__Activity__: Could you filter the records below and return each line that holds "True"?

(Stored data)
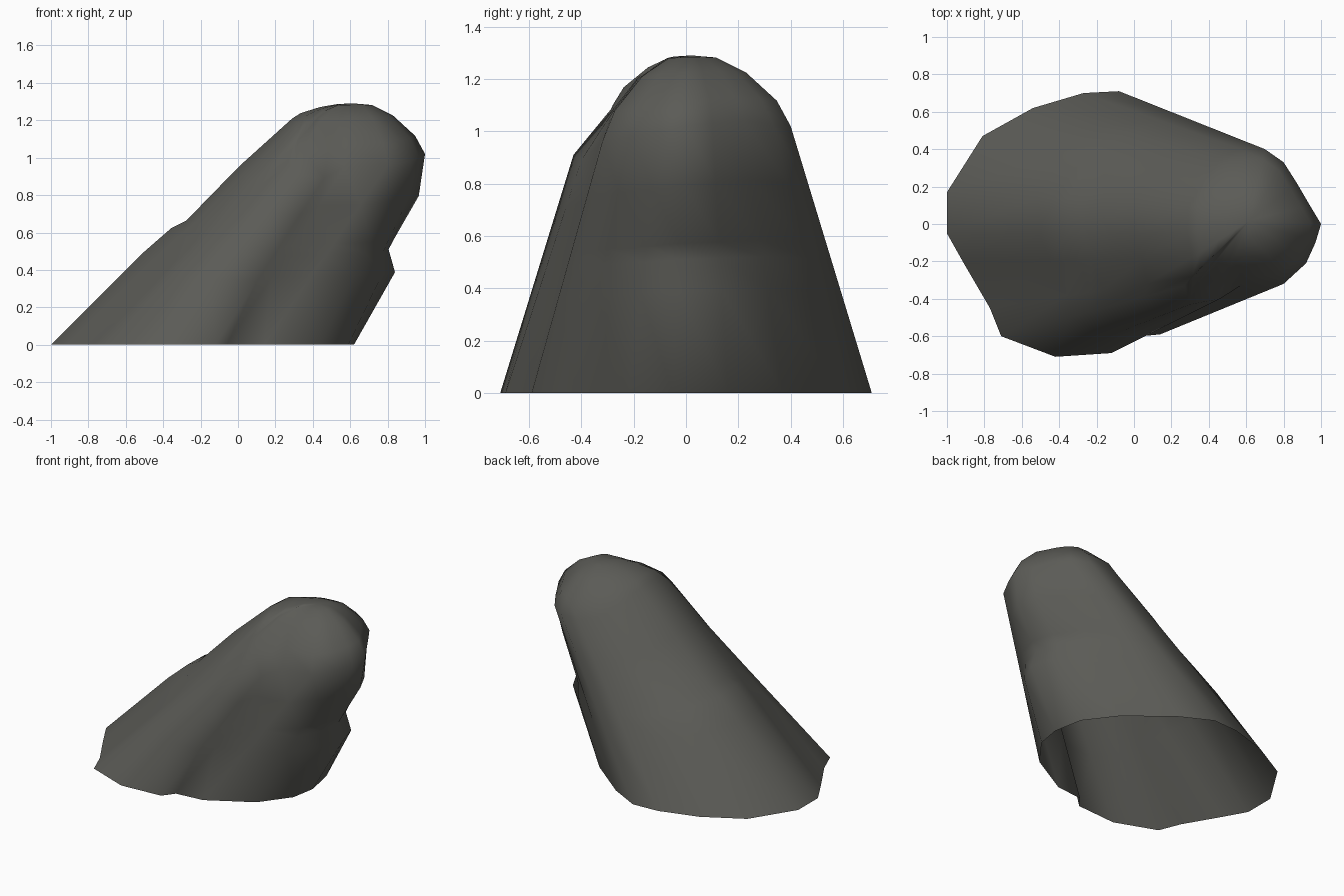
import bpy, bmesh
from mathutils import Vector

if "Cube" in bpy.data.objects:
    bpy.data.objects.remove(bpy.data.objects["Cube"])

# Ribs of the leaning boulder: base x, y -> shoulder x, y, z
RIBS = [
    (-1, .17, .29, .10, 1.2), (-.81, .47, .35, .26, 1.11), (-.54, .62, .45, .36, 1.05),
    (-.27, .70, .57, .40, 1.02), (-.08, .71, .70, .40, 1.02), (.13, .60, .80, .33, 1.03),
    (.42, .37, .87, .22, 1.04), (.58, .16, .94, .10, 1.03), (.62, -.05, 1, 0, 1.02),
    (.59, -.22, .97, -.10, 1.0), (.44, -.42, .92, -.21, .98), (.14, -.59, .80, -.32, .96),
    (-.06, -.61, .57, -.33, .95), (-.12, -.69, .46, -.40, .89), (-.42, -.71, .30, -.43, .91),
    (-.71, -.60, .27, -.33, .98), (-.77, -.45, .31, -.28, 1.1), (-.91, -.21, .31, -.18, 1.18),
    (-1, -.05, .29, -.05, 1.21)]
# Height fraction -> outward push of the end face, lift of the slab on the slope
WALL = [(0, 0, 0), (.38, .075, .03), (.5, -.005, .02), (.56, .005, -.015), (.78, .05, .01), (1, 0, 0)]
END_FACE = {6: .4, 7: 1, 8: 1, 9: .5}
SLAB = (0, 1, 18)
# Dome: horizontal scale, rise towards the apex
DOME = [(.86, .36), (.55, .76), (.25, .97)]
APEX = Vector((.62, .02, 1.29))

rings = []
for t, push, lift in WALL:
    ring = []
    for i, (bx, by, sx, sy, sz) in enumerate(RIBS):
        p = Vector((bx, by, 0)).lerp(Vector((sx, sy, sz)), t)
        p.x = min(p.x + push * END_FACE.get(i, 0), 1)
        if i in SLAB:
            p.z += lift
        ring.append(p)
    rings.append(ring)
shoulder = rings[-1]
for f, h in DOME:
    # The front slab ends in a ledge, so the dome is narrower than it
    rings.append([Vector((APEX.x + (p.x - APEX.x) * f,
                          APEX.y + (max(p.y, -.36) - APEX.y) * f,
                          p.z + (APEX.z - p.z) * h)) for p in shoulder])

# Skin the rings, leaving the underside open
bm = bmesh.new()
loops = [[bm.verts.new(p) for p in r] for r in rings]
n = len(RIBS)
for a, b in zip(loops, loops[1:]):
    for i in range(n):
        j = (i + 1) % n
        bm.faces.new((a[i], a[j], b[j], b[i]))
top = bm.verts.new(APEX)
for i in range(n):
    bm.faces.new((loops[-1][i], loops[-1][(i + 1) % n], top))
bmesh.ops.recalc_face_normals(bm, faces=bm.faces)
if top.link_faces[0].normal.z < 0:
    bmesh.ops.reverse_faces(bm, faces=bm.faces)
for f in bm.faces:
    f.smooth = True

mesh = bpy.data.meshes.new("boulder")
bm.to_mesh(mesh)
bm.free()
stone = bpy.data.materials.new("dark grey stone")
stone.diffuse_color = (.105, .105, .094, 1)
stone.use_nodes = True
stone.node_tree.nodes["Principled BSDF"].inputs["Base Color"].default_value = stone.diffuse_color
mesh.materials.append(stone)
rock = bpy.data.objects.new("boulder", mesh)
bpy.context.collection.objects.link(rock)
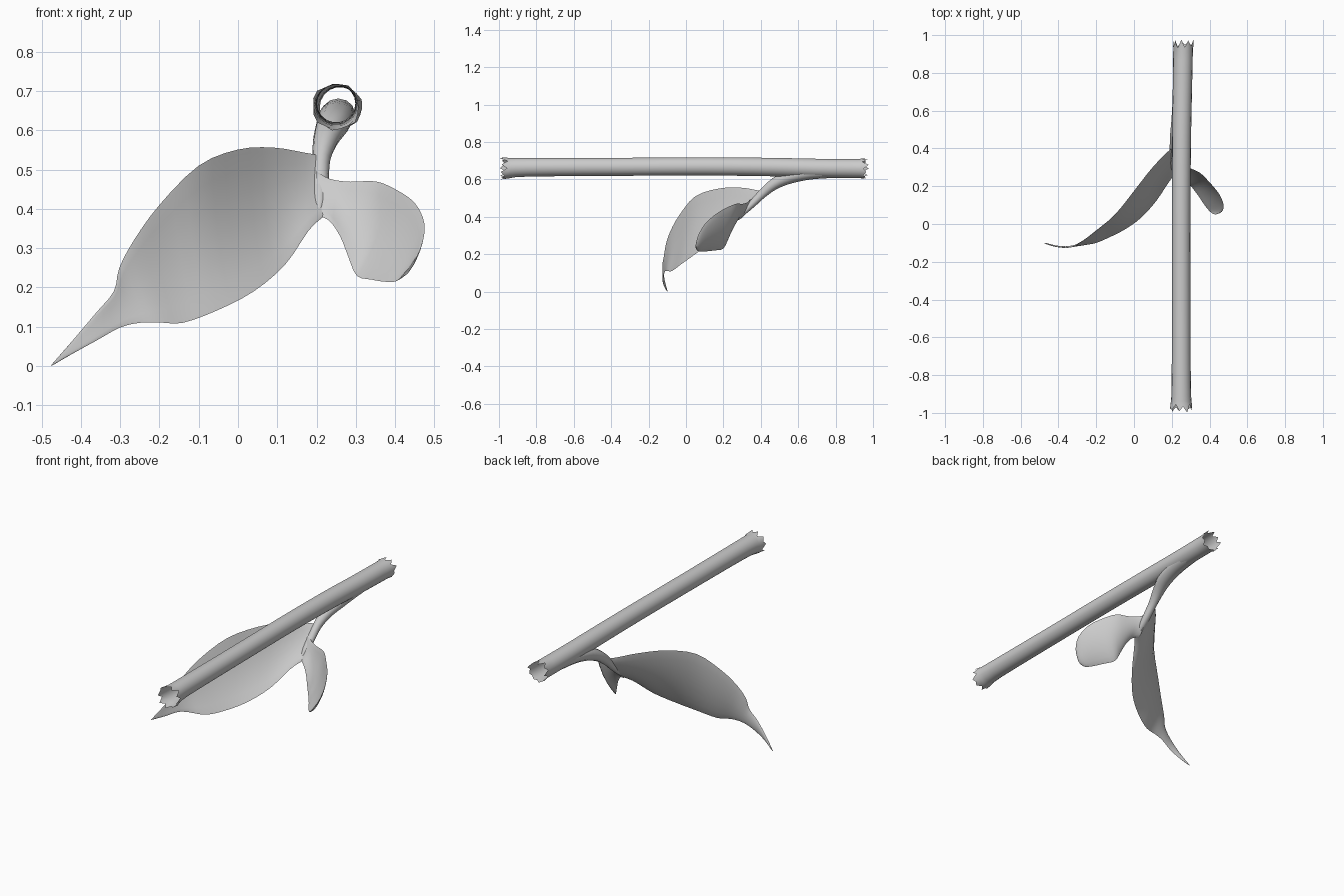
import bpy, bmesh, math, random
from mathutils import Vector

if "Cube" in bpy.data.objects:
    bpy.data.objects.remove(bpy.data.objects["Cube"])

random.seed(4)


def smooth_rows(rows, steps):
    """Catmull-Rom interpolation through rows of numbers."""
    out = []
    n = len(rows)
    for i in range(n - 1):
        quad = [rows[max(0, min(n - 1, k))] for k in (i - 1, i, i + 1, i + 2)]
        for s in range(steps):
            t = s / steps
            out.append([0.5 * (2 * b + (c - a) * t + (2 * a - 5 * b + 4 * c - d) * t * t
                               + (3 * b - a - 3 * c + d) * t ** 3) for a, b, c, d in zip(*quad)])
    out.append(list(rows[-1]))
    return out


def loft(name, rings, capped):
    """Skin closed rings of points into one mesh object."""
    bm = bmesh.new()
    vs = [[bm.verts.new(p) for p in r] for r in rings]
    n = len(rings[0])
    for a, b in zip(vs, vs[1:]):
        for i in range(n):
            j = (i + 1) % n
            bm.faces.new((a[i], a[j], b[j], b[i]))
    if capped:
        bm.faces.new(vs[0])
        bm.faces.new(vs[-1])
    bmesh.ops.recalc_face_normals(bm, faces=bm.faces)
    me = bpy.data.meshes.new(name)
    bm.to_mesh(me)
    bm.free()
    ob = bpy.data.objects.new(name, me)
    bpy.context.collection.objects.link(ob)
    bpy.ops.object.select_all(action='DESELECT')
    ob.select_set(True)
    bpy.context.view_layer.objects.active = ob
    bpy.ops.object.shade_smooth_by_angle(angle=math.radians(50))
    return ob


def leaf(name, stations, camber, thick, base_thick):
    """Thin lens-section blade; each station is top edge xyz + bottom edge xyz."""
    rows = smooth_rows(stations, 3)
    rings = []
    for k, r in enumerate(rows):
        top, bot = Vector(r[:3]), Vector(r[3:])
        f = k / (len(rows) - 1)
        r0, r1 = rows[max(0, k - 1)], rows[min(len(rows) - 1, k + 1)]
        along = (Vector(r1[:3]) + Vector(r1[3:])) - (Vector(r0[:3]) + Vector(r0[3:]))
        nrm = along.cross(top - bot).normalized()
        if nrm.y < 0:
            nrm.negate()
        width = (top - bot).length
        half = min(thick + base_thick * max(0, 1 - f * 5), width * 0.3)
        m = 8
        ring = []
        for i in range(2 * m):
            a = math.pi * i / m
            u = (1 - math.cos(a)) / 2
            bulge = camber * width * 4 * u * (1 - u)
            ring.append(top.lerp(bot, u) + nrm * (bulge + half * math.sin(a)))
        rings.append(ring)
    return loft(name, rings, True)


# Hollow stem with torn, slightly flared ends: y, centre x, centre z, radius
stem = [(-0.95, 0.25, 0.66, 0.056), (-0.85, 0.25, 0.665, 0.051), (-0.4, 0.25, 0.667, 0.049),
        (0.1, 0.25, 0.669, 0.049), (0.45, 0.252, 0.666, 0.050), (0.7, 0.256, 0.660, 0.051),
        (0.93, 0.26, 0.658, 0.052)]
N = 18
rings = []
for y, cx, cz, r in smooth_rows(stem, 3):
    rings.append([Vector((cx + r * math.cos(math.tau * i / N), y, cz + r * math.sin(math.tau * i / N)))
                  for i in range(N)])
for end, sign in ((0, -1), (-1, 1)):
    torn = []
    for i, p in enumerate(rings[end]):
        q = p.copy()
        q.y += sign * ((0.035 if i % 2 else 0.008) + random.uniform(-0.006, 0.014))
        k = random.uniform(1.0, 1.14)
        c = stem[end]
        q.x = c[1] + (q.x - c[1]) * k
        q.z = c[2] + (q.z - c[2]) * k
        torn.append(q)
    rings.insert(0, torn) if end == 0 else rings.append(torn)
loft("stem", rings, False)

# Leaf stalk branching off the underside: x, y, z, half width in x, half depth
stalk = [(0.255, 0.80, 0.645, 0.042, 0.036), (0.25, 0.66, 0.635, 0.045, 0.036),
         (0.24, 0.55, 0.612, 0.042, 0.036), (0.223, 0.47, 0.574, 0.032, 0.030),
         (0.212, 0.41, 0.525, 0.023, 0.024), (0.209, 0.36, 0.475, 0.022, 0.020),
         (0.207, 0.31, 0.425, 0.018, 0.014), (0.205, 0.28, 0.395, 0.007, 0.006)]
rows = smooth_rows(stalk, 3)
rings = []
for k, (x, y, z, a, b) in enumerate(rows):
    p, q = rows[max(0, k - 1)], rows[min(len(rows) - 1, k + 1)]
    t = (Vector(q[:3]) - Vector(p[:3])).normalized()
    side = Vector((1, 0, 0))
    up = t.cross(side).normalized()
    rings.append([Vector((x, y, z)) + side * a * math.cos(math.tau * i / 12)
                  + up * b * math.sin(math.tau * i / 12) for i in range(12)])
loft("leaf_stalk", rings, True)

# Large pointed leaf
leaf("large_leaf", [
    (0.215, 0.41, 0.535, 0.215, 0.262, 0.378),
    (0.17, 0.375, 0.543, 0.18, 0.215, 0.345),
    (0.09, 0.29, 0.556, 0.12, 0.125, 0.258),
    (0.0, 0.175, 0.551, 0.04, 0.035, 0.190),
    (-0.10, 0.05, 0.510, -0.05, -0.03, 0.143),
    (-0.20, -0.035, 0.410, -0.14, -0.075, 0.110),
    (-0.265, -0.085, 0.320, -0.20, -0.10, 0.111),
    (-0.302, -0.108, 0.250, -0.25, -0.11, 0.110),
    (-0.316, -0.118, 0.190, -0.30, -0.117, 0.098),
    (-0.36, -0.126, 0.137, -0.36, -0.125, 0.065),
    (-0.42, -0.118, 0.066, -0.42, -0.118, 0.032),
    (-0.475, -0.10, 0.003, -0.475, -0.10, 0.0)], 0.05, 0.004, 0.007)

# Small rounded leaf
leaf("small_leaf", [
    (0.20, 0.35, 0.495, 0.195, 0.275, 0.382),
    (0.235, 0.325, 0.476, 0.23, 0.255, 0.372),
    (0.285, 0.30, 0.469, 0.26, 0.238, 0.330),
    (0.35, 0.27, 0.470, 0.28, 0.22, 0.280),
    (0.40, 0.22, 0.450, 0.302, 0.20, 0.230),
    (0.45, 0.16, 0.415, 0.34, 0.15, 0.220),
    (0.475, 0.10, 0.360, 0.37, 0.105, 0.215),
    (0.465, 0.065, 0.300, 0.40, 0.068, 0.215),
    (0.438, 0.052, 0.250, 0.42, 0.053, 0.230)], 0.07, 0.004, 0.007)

__Solution to the exercise__:
    f.smooth = True
stone.use_nodes = True
    ob.select_set(True)
    return loft(name, rings, True)
loft("leaf_stalk", rings, True)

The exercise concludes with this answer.